• Task goal: In the copy, include no pictures. Reproduce the rest of the entries exactly.

----------------

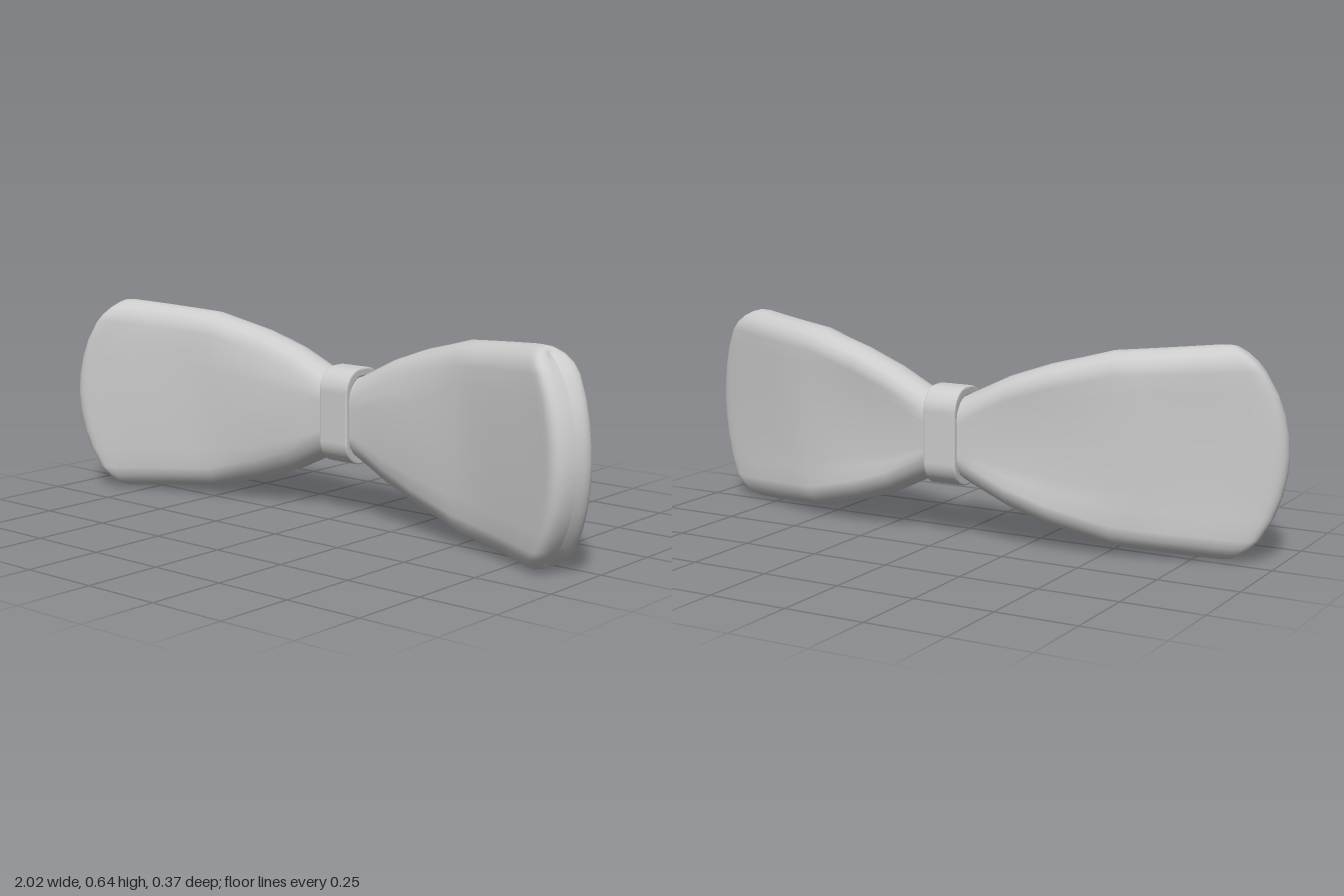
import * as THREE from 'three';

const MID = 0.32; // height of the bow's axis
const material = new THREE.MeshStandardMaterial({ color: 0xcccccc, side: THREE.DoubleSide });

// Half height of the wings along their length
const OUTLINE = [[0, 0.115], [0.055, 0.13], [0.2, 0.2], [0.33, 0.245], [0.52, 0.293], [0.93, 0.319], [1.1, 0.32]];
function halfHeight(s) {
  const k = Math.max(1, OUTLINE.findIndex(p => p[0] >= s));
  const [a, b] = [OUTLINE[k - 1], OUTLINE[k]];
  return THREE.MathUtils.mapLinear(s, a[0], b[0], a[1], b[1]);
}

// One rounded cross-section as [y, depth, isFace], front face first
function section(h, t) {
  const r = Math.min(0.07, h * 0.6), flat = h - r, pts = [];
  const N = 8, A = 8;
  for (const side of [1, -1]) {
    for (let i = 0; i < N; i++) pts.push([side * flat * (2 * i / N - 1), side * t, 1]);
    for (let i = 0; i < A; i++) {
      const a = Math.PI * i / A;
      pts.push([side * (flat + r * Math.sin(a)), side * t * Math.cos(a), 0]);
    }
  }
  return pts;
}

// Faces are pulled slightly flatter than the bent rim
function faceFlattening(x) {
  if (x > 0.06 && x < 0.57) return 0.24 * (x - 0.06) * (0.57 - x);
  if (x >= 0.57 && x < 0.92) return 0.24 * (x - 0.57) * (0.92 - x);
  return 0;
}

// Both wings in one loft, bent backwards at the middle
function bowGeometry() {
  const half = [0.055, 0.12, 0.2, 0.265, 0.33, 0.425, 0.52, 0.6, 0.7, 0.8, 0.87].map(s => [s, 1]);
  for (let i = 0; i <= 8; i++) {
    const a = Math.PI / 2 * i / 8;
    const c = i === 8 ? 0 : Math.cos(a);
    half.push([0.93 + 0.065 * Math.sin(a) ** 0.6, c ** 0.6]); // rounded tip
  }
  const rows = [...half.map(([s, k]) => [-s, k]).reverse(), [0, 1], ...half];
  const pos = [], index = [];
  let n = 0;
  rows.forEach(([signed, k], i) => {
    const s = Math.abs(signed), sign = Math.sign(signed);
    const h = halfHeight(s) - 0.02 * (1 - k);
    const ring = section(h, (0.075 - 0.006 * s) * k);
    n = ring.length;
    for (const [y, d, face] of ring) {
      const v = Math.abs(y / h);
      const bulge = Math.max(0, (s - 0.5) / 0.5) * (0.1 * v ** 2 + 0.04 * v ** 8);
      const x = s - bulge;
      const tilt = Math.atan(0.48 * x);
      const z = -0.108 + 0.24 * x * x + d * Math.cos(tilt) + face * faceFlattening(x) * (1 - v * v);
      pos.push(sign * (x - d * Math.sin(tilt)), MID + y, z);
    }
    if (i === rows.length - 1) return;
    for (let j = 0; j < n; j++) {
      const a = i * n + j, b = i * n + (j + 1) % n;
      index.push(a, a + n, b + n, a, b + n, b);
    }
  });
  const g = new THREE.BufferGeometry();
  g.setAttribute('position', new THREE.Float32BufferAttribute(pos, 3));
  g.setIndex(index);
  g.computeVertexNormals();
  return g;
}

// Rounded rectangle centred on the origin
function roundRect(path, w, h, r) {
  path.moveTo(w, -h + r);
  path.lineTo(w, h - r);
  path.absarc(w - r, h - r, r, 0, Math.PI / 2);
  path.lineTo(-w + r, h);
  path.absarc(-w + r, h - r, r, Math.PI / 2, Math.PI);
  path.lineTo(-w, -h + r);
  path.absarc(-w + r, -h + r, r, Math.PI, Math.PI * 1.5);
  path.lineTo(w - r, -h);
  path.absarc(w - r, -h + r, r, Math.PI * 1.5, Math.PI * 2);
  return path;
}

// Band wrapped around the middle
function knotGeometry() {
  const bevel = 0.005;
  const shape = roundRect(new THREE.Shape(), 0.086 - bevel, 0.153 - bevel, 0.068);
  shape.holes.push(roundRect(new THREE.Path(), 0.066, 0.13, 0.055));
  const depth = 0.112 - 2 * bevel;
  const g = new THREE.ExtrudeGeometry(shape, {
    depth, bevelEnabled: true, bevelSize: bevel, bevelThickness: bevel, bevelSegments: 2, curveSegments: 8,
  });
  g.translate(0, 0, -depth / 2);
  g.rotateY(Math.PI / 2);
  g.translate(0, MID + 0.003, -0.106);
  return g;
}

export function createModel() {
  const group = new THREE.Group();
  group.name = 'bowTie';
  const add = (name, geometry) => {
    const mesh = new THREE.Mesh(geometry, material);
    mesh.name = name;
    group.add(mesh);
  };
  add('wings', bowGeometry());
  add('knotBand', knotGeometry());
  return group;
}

----------------

• Result for this exercise:
import * as THREE from 'three';

const MID = 0.32; // height of the bow's axis
const material = new THREE.MeshStandardMaterial({ color: 0xcccccc, side: THREE.DoubleSide });

// Half height of the wings along their length
const OUTLINE = [[0, 0.115], [0.055, 0.13], [0.2, 0.2], [0.33, 0.245], [0.52, 0.293], [0.93, 0.319], [1.1, 0.32]];
function halfHeight(s) {
  const k = Math.max(1, OUTLINE.findIndex(p => p[0] >= s));
  const [a, b] = [OUTLINE[k - 1], OUTLINE[k]];
  return THREE.MathUtils.mapLinear(s, a[0], b[0], a[1], b[1]);
}

// One rounded cross-section as [y, depth, isFace], front face first
function section(h, t) {
  const r = Math.min(0.07, h * 0.6), flat = h - r, pts = [];
  const N = 8, A = 8;
  for (const side of [1, -1]) {
    for (let i = 0; i < N; i++) pts.push([side * flat * (2 * i / N - 1), side * t, 1]);
    for (let i = 0; i < A; i++) {
      const a = Math.PI * i / A;
      pts.push([side * (flat + r * Math.sin(a)), side * t * Math.cos(a), 0]);
    }
  }
  return pts;
}

// Faces are pulled slightly flatter than the bent rim
function faceFlattening(x) {
  if (x > 0.06 && x < 0.57) return 0.24 * (x - 0.06) * (0.57 - x);
  if (x >= 0.57 && x < 0.92) return 0.24 * (x - 0.57) * (0.92 - x);
  return 0;
}

// Both wings in one loft, bent backwards at the middle
function bowGeometry() {
  const half = [0.055, 0.12, 0.2, 0.265, 0.33, 0.425, 0.52, 0.6, 0.7, 0.8, 0.87].map(s => [s, 1]);
  for (let i = 0; i <= 8; i++) {
    const a = Math.PI / 2 * i / 8;
    const c = i === 8 ? 0 : Math.cos(a);
    half.push([0.93 + 0.065 * Math.sin(a) ** 0.6, c ** 0.6]); // rounded tip
  }
  const rows = [...half.map(([s, k]) => [-s, k]).reverse(), [0, 1], ...half];
  const pos = [], index = [];
  let n = 0;
  rows.forEach(([signed, k], i) => {
    const s = Math.abs(signed), sign = Math.sign(signed);
    const h = halfHeight(s) - 0.02 * (1 - k);
    const ring = section(h, (0.075 - 0.006 * s) * k);
    n = ring.length;
    for (const [y, d, face] of ring) {
      const v = Math.abs(y / h);
      const bulge = Math.max(0, (s - 0.5) / 0.5) * (0.1 * v ** 2 + 0.04 * v ** 8);
      const x = s - bulge;
      const tilt = Math.atan(0.48 * x);
      const z = -0.108 + 0.24 * x * x + d * Math.cos(tilt) + face * faceFlattening(x) * (1 - v * v);
      pos.push(sign * (x - d * Math.sin(tilt)), MID + y, z);
    }
    if (i === rows.length - 1) return;
    for (let j = 0; j < n; j++) {
      const a = i * n + j, b = i * n + (j + 1) % n;
      index.push(a, a + n, b + n, a, b + n, b);
    }
  });
  const g = new THREE.BufferGeometry();
  g.setAttribute('position', new THREE.Float32BufferAttribute(pos, 3));
  g.setIndex(index);
  g.computeVertexNormals();
  return g;
}

// Rounded rectangle centred on the origin
function roundRect(path, w, h, r) {
  path.moveTo(w, -h + r);
  path.lineTo(w, h - r);
  path.absarc(w - r, h - r, r, 0, Math.PI / 2);
  path.lineTo(-w + r, h);
  path.absarc(-w + r, h - r, r, Math.PI / 2, Math.PI);
  path.lineTo(-w, -h + r);
  path.absarc(-w + r, -h + r, r, Math.PI, Math.PI * 1.5);
  path.lineTo(w - r, -h);
  path.absarc(w - r, -h + r, r, Math.PI * 1.5, Math.PI * 2);
  return path;
}

// Band wrapped around the middle
function knotGeometry() {
  const bevel = 0.005;
  const shape = roundRect(new THREE.Shape(), 0.086 - bevel, 0.153 - bevel, 0.068);
  shape.holes.push(roundRect(new THREE.Path(), 0.066, 0.13, 0.055));
  const depth = 0.112 - 2 * bevel;
  const g = new THREE.ExtrudeGeometry(shape, {
    depth, bevelEnabled: true, bevelSize: bevel, bevelThickness: bevel, bevelSegments: 2, curveSegments: 8,
  });
  g.translate(0, 0, -depth / 2);
  g.rotateY(Math.PI / 2);
  g.translate(0, MID + 0.003, -0.106);
  return g;
}

export function createModel() {
  const group = new THREE.Group();
  group.name = 'bowTie';
  const add = (name, geometry) => {
    const mesh = new THREE.Mesh(geometry, material);
    mesh.name = name;
    group.add(mesh);
  };
  add('wings', bowGeometry());
  add('knotBand', knotGeometry());
  return group;
}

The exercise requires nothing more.